# PROBLEM DESCRIPTION
From the first line to the last, reproduce the records below exactly, omitting any picture.
#####
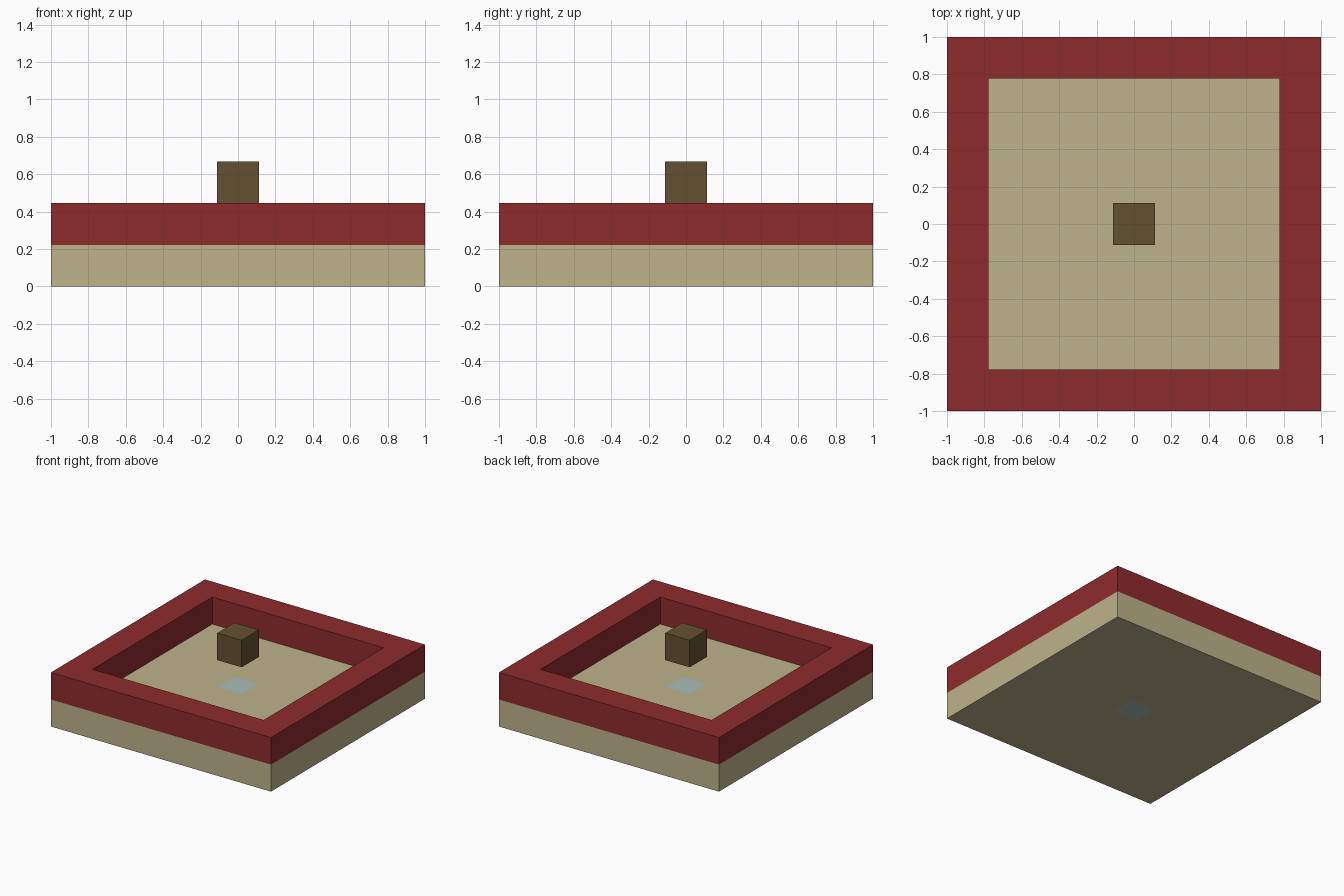
import bpy
import bmesh

cube = bpy.data.objects.get("Cube")
if cube:
    bpy.data.objects.remove(cube, do_unlink=True)

U = 2 / 9  # one block


def material(name, rgb):
    linear = [((c / 255 + 0.055) / 1.055) ** 2.4 for c in rgb] + [1]
    mat = bpy.data.materials.new(name)
    mat.use_nodes = True
    mat.diffuse_color = linear
    mat.node_tree.nodes["Principled BSDF"].inputs["Base Color"].default_value = linear
    return mat


def slab(name, mat, outer, level, inner=0):
    """One block high square slab, with an optional square opening."""
    bm = bmesh.new()
    loops = []
    for half in filter(None, (outer, inner)):
        corners = [(-half, -half), (half, -half), (half, half), (-half, half)]
        loops.append([[bm.verts.new((x * U, y * U, z * U)) for x, y in corners]
                      for z in (level, level + 1)])
    for low, high in loops:
        for i in range(4):
            j = (i + 1) % 4
            bm.faces.new((low[i], low[j], high[j], high[i]))
    for k in range(2):
        if inner:
            a, b = loops[0][k], loops[1][k]
            for i in range(4):
                j = (i + 1) % 4
                bm.faces.new((a[i], a[j], b[j], b[i]))
        else:
            bm.faces.new(loops[0][k])
    bmesh.ops.recalc_face_normals(bm, faces=bm.faces[:])
    mesh = bpy.data.meshes.new(name)
    bm.to_mesh(mesh)
    bm.free()
    mesh.materials.append(mat)
    obj = bpy.data.objects.new(name, mesh)
    bpy.context.collection.objects.link(obj)
    return obj


sand = material("sand", (190, 179, 139))
red = material("dark red", (143, 43, 45))
brown = material("brown", (101, 81, 51))
pale_blue = material("pale blue", (170, 189, 185))

# Floor with a pale block set through its centre
slab("floor", sand, 4.5, 0, inner=0.5)
slab("centre_block", pale_blue, 0.5, 0)

# Raised border
slab("border_wall", red, 4.5, 1, inner=3.5)

# Block hovering above the centre
slab("floating_block", brown, 0.5, 2)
#####
# SOLVED EXERCISE
import bpy
import bmesh

cube = bpy.data.objects.get("Cube")
if cube:
    bpy.data.objects.remove(cube, do_unlink=True)

U = 2 / 9  # one block


def material(name, rgb):
    linear = [((c / 255 + 0.055) / 1.055) ** 2.4 for c in rgb] + [1]
    mat = bpy.data.materials.new(name)
    mat.use_nodes = True
    mat.diffuse_color = linear
    mat.node_tree.nodes["Principled BSDF"].inputs["Base Color"].default_value = linear
    return mat


def slab(name, mat, outer, level, inner=0):
    """One block high square slab, with an optional square opening."""
    bm = bmesh.new()
    loops = []
    for half in filter(None, (outer, inner)):
        corners = [(-half, -half), (half, -half), (half, half), (-half, half)]
        loops.append([[bm.verts.new((x * U, y * U, z * U)) for x, y in corners]
                      for z in (level, level + 1)])
    for low, high in loops:
        for i in range(4):
            j = (i + 1) % 4
            bm.faces.new((low[i], low[j], high[j], high[i]))
    for k in range(2):
        if inner:
            a, b = loops[0][k], loops[1][k]
            for i in range(4):
                j = (i + 1) % 4
                bm.faces.new((a[i], a[j], b[j], b[i]))
        else:
            bm.faces.new(loops[0][k])
    bmesh.ops.recalc_face_normals(bm, faces=bm.faces[:])
    mesh = bpy.data.meshes.new(name)
    bm.to_mesh(mesh)
    bm.free()
    mesh.materials.append(mat)
    obj = bpy.data.objects.new(name, mesh)
    bpy.context.collection.objects.link(obj)
    return obj


sand = material("sand", (190, 179, 139))
red = material("dark red", (143, 43, 45))
brown = material("brown", (101, 81, 51))
pale_blue = material("pale blue", (170, 189, 185))

# Floor with a pale block set through its centre
slab("floor", sand, 4.5, 0, inner=0.5)
slab("centre_block", pale_blue, 0.5, 0)

# Raised border
slab("border_wall", red, 4.5, 1, inner=3.5)

# Block hovering above the centre
slab("floating_block", brown, 0.5, 2)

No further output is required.